The next course ‘bacon’ was a very memorable dish indeed. The crispy chicken skin, topped with bacon bits was a little taste of heaven. This would be my perfect gourmet bar snack.
This was followed by the best little toasted ham sandwich imaginable. The truffle mayonnaise smelled delicious and really added a touch of luxury to what would could’ve been quite a basic dish.
‘Bass’ was served with pickled carrots and caraway. The pickles really made this dish for me, bringing great freshness. The fish of course was perfectly cooked.
‘Chicken’ was actually chicken and pheasant liver parfait. It was fabulously light, yet it packed heaps of flavour. It even won over my dining partner the Hog, who’s a self confessed chicken liver sceptic.
‘Sprouts’ was a surprising contender for best dish of the evening. We each got half a sprout top, blanched then grilled and served with an aged Parmesan sauce and fine bacon bits (no, nothing like the abomination you’ve experienced at Pizza Hut’s salad bar).
‘Turkey’ was also a surprising dish. We were served a crystal clear turkey consommé. This was poured over a dot of cranberry jelly and accompanied by light, melt in your mouth herb dumplings. The oregano may have been a little overpowering for some (the Hog), however the meaty flavour of the bird won in the end for me.
Our next meaty treat came in the form of ‘pheasant’. No big surprises here. We saw the birds being roasted on the bone in pans before being finished in the oven. The addition of salsify and hazelnut added texture and an earthiness to the dish. Everything worked well together to make this a very accomplished plate of food.

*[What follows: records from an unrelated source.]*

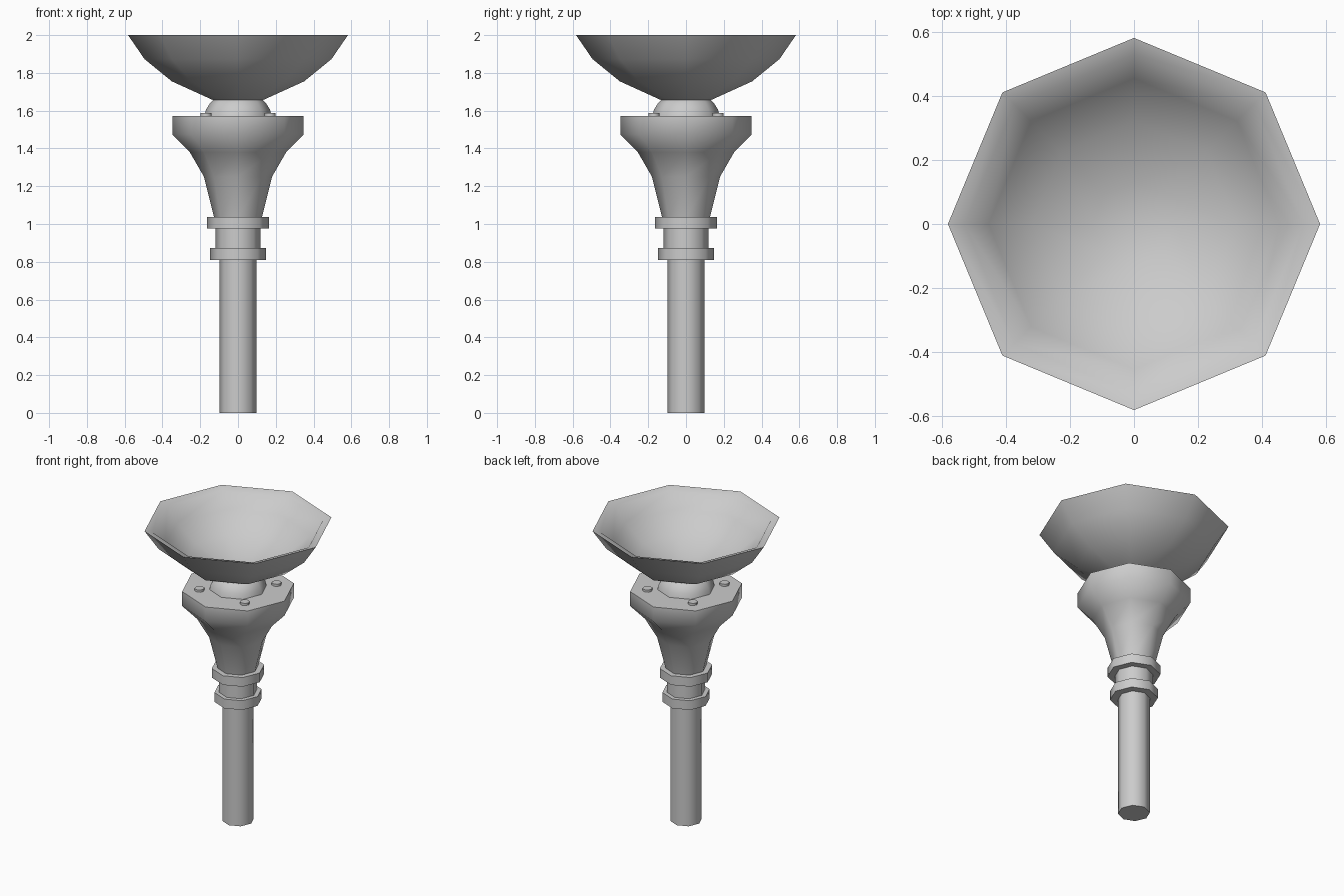
import bpy, bmesh, math

if "Cube" in bpy.data.objects:
    bpy.data.objects.remove(bpy.data.objects["Cube"])

metal = bpy.data.materials.new("plain grey")
metal.diffuse_color = (0.6, 0.6, 0.6, 1)
metal.use_nodes = True
metal.node_tree.nodes["Principled BSDF"].inputs["Base Color"].default_value = metal.diffuse_color


def lathe(name, profile, sides=8, center=(0, 0), angle=60):
    """Revolve (radius, z) points from bottom to top; radius 0 makes a pole."""
    bm = bmesh.new()
    rings = []
    for r, z in profile:
        n = 1 if r == 0 else sides
        rings.append([bm.verts.new((center[0] + r * math.cos(math.tau * i / sides),
                                    center[1] + r * math.sin(math.tau * i / sides), z))
                      for i in range(n)])
    for a, b in zip(rings, rings[1:]):
        for i in range(sides):
            j = (i + 1) % sides
            if len(a) == 1:
                bm.faces.new((a[0], b[j], b[i]))
            elif len(b) == 1:
                bm.faces.new((a[i], a[j], b[0]))
            else:
                bm.faces.new((a[i], a[j], b[j], b[i]))
    bmesh.ops.recalc_face_normals(bm, faces=bm.faces)
    me = bpy.data.meshes.new(name)
    bm.to_mesh(me)
    bm.free()
    me.materials.append(metal)
    ob = bpy.data.objects.new(name, me)
    bpy.context.collection.objects.link(ob)
    bpy.ops.object.select_all(action='DESELECT')
    ob.select_set(True)
    bpy.context.view_layer.objects.active = ob
    bpy.ops.object.shade_smooth_by_angle(angle=math.radians(angle))
    return ob


def drum(name, r, z0, z1, **kw):
    return lathe(name, [(0, z0), (r, z0), (r, z1), (0, z1)], **kw)


# Pole, collars and neck
drum("pole", 0.098, 0, 0.83)
drum("lower_collar", 0.147, 0.81, 0.873)
drum("neck", 0.118, 0.86, 0.99)
drum("upper_collar", 0.163, 0.975, 1.037)

# Flared head
lathe("flared_head", [(0, 1.03), (0.125, 1.03), (0.18, 1.25), (0.255, 1.38),
                      (0.348, 1.475), (0.348, 1.573), (0, 1.573)])

# Ball joint under the dish
lathe("ball_joint", [(0, 1.56), (0.178, 1.57), (0.17, 1.605), (0.148, 1.64),
                     (0.11, 1.675), (0, 1.69)])

# Four bolts on top of the head
for k in range(4):
    a = math.radians(45 + 90 * k)
    drum(f"bolt_{k + 1}", 0.03, 1.565, 1.588,
         center=(0.24 * math.cos(a), 0.24 * math.sin(a)))

# Open dish with a thin wall
lathe("dish", [(0, 1.65), (0.13, 1.655), (0.35, 1.755), (0.495, 1.873), (0.582, 2.0),
               (0.53, 1.985), (0.455, 1.89), (0.32, 1.785), (0.13, 1.715), (0, 1.70)],
      angle=100)
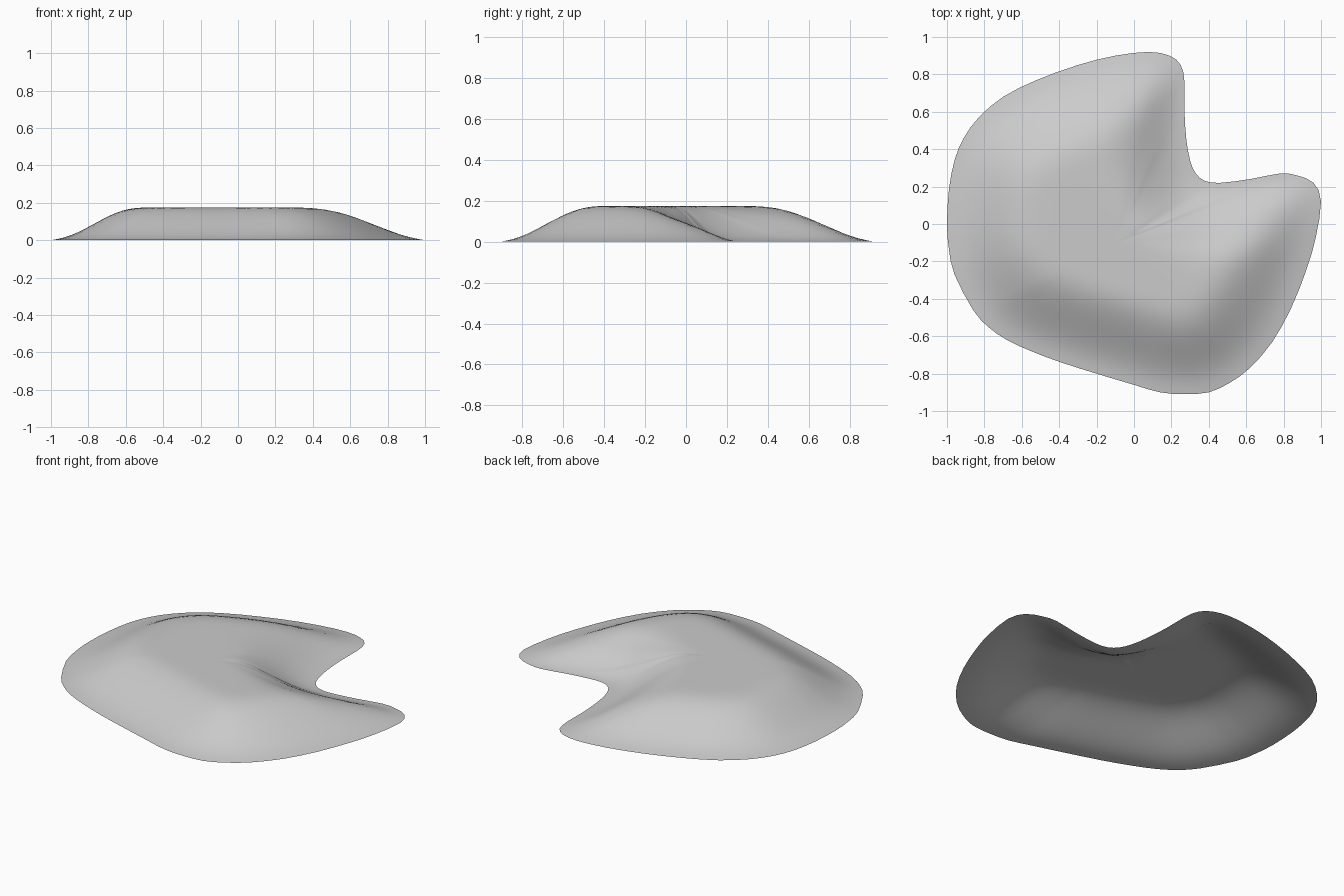
import bpy
import bmesh
from mathutils import Vector
from mathutils.geometry import intersect_point_line

cube = bpy.data.objects.get("Cube")
if cube:
    bpy.data.objects.remove(cube, do_unlink=True)

HEIGHT = 0.175     # plateau height
SLOPE = 0.46       # width of the sloping border
RINGS = 26
CENTRE = Vector((-0.1, -0.1, 0))

# Rim outline, counter-clockwise from the right lobe
RIM = [
    (1, .12), (.96, .22), (.87, .26), (.78, .27), (.62, .24), (.46, .22),
    (.38, .23), (.33, .27), (.3, .34), (.28, .45), (.27, .6), (.27, .76),
    (.25, .85), (.19, .9), (.08, .92), (-.1, .9), (-.3, .85), (-.52, .77),
    (-.7, .68), (-.83, .57), (-.91, .46), (-.96, .34), (-.99, .18), (-1, 0),
    (-.99, -.13), (-.96, -.27), (-.86, -.46), (-.78, -.55), (-.68, -.62),
    (-.55, -.68), (-.39, -.74), (-.2, -.8), (0, -.86), (.14, -.9),
    (.27, -.91), (.4, -.9), (.51, -.85), (.62, -.77), (.74, -.63),
    (.84, -.45), (.92, -.25), (.97, -.08),
]


def smooth_outline(points):
    """Add a curved midpoint between every pair of outline points."""
    pts = [Vector((x, y, 0)) for x, y in points]
    result = []
    for i, b in enumerate(pts):
        a, c, d = pts[i - 1], pts[(i + 1) % len(pts)], pts[(i + 2) % len(pts)]
        result += [b, (9 * (b + c) - a - d) / 16]
    return result


def rim_distance(p, outline):
    best = SLOPE
    for i, b in enumerate(outline):
        a = outline[i - 1]
        near, t = intersect_point_line(p, a, b)
        near = a if t < 0 else b if t > 1 else near
        best = min(best, (p - near).length)
    return best


def mound_height(p, outline):
    s = rim_distance(p, outline) / SLOPE
    return HEIGHT * s * s * (3 - 2 * s)


def build_mound(name, material):
    outline = smooth_outline(RIM)
    count = len(outline)
    bm = bmesh.new()

    # Concentric rings from the rim towards the centre
    rings = []
    for r in range(RINGS):
        ring = []
        for o in outline:
            p = o.lerp(CENTRE, r / RINGS)
            p.z = mound_height(p, outline) if r else 0
            ring.append(bm.verts.new(p))
        rings.append(ring)
    top = bm.verts.new(CENTRE + Vector((0, 0, HEIGHT)))

    for outer, inner in zip(rings, rings[1:]):
        for i in range(count):
            j = (i + 1) % count
            bm.faces.new((inner[i], outer[i], outer[j], inner[j]))
    for i in range(count):
        bm.faces.new((top, rings[-1][i], rings[-1][(i + 1) % count]))

    # Soften the ridges of the lobes, keeping the rim in place
    soft = [v for ring in rings[1:] for v in ring]
    for _ in range(8):
        bmesh.ops.smooth_vert(bm, verts=soft, factor=0.5, use_axis_z=True)

    mesh = bpy.data.meshes.new(name)
    bm.to_mesh(mesh)
    bm.free()
    mesh.materials.append(material)
    mesh.shade_smooth()
    obj = bpy.data.objects.new(name, mesh)
    bpy.context.collection.objects.link(obj)
    return obj


grey = bpy.data.materials.new("light_grey")
grey.use_nodes = True
grey.diffuse_color = (0.6, 0.6, 0.6, 1)
grey.node_tree.nodes["Principled BSDF"].inputs["Base Color"].default_value = (0.6, 0.6, 0.6, 1)

build_mound("mound_surface", grey)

‘Colston Bassett’ was our cheese course. It was served with poached pear, reduced port, honey and chicory. The combination of the salty blue cheese was offset beautifully by the sweetness of the pear and honey. It may have been simple but taste wise, I couldn’t fault it.
We were offered pudding wine but instead we chose a very interesting IPA to go with our desserts. We thought it matched up rather well and at 8.3% A.B.V. it certainly puts hairs on your chest. We often go for hoppy beers to accompany desserts, give it a try sometime.
The ‘snowball’ was their version of the 70’s cocktail: glace cherry, advocaat, yoghurt sorbet and crushed ice made from lemonade. It was a very nice little palette cleanser.
‘Ginger’ came in the form of cake. It was moist and had lovely chewy bits of apricot in it. The apple butter and crème fraiche helped cut through the sweetness to make for a tasty dessert.
Almost there… ‘Prunes’ was absolutely delicious. Served with aerated custard and something similar to sabayon, all it lacked was a little texture.
The final course ‘After eight’ was a fun way to end the evening. Lovely mint ice cream on a biscuit base, covered in dark chocolate and sat on its very own plinth.
We ate a lot of exciting things that evening. It really was every bit as good as we’d hoped. You can’t expect absolutely everything to be to your taste when there are so many courses but this came close. It’s enjoyable to watch your food being prepared right in front of you and see how high the standards are in this kind of kitchen. We felt almost privileged to be able to watch such precision at work. We even saw one course re-plated as the chef wasn’t happy with it.
Our only negative point was that we were disappointed to be offered a truffle up-sell on two courses, at a cost of £10 each per course. This would have pushed the bill up by £40 plus service. Considering we were already paying £78 each before drinks and service, we felt that refusing it seemed to somehow devalue what we’d had. Nevertheless, refuse it we did. Personally I always feel a tad awkward when saying no. In my opinion, either put truffle on it or don’t. Alternatively, there could be a premium menu option at the outset.
All in all though, this was a great experience and I felt it was actually reasonable value for 14 courses, especially considering the amount of work that went into each dish. The set-up provided a little theatre and made for an entertaining evening. But above all, this is undoubtedly one of the best tasting menus we’ve eaten.
All that’s left now is to go back for some hot dogs and fizz. Hello hipsters…
Meal for two (with drinks and service): £221